Two verbal templates in Modern Hebrew allow for any kind of verbal construction, except for a simple transitive verb. Unaccusatives, reflexives, reciprocals and unergatives that take an obligatory indirect object are all attested, but transitive verbs are not allowed. I discuss what the morphology of these templates actually signals, given that external arguments and internal arguments are both possible. Working in Distributed Morphology, I propose that a number of functional heads conspire to produce the existing alternations in argument structure, with implications for theories of anticausativization, reflexivization and reciprocalization.
"Nonactive Voice in Hebrew and Elsewhere: Between Unaccusativity and Agentivity,"
University of Pennsylvania Working Papers in Linguistics: Vol. 22:
1, Article 19.
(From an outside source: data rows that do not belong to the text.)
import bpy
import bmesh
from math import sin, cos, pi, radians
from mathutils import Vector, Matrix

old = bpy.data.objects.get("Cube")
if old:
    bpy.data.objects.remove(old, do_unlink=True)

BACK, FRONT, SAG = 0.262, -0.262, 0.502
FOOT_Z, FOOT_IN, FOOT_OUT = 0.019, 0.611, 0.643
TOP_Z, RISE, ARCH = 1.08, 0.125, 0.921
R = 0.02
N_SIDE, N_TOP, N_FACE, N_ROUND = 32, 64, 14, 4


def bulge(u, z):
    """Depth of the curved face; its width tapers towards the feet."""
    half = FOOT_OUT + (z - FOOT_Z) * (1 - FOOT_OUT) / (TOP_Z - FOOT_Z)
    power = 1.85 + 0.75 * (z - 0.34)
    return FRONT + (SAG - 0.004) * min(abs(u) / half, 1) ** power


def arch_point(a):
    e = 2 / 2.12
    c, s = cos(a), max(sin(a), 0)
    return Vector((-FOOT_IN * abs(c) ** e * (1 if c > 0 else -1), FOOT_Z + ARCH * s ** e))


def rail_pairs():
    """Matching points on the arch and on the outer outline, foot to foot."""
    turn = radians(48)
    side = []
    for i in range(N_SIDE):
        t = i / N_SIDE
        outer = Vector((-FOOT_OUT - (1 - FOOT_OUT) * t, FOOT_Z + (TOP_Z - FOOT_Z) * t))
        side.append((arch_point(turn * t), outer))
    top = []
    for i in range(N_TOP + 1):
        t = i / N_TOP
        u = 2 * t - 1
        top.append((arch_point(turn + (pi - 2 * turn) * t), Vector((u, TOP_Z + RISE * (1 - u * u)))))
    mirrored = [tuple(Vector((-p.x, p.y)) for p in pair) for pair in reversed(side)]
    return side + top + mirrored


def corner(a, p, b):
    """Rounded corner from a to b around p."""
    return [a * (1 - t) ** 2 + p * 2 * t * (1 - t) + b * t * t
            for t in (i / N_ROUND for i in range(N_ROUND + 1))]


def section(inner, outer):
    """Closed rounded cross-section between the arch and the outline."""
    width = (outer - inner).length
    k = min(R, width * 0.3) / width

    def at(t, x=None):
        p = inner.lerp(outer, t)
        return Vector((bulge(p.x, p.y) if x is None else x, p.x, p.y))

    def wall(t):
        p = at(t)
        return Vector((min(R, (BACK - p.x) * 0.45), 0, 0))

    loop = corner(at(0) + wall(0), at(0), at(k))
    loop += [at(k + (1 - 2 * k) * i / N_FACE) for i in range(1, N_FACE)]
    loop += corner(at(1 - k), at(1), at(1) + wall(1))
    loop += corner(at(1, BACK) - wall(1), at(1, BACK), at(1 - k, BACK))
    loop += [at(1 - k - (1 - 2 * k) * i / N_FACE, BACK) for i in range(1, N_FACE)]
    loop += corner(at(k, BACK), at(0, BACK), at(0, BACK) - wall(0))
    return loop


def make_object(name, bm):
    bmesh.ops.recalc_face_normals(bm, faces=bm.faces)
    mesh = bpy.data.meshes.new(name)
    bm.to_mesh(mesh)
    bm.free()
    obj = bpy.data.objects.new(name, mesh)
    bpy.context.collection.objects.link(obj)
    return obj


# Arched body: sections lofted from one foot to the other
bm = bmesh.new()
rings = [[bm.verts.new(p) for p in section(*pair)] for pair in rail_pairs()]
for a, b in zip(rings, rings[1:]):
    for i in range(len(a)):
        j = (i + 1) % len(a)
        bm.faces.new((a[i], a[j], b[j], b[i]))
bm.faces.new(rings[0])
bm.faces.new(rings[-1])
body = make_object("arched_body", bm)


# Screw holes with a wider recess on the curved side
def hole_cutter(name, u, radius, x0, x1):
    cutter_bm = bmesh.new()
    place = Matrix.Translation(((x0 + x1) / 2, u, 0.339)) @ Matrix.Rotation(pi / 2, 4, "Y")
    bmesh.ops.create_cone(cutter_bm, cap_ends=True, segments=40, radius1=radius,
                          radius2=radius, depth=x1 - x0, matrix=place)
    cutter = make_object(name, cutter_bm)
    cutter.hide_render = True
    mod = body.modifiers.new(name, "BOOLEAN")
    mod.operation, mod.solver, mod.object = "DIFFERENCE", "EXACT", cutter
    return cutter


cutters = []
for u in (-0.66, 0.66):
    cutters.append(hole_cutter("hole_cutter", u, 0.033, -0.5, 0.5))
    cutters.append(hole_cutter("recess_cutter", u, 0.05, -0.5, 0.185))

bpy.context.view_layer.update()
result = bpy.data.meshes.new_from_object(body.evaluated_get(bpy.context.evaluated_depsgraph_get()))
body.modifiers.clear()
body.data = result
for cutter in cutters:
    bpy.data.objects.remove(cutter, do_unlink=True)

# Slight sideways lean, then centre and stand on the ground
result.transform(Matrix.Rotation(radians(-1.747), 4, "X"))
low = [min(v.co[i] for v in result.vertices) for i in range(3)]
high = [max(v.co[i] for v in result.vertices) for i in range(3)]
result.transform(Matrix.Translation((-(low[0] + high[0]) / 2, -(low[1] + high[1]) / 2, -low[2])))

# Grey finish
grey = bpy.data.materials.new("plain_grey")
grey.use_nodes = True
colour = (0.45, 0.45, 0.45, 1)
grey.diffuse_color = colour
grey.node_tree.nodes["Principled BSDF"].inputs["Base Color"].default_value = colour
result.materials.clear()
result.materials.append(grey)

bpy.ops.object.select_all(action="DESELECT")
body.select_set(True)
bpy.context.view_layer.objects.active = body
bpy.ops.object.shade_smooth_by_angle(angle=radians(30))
Available at: https://repository.upenn.edu/pwpl/vol22/iss1/19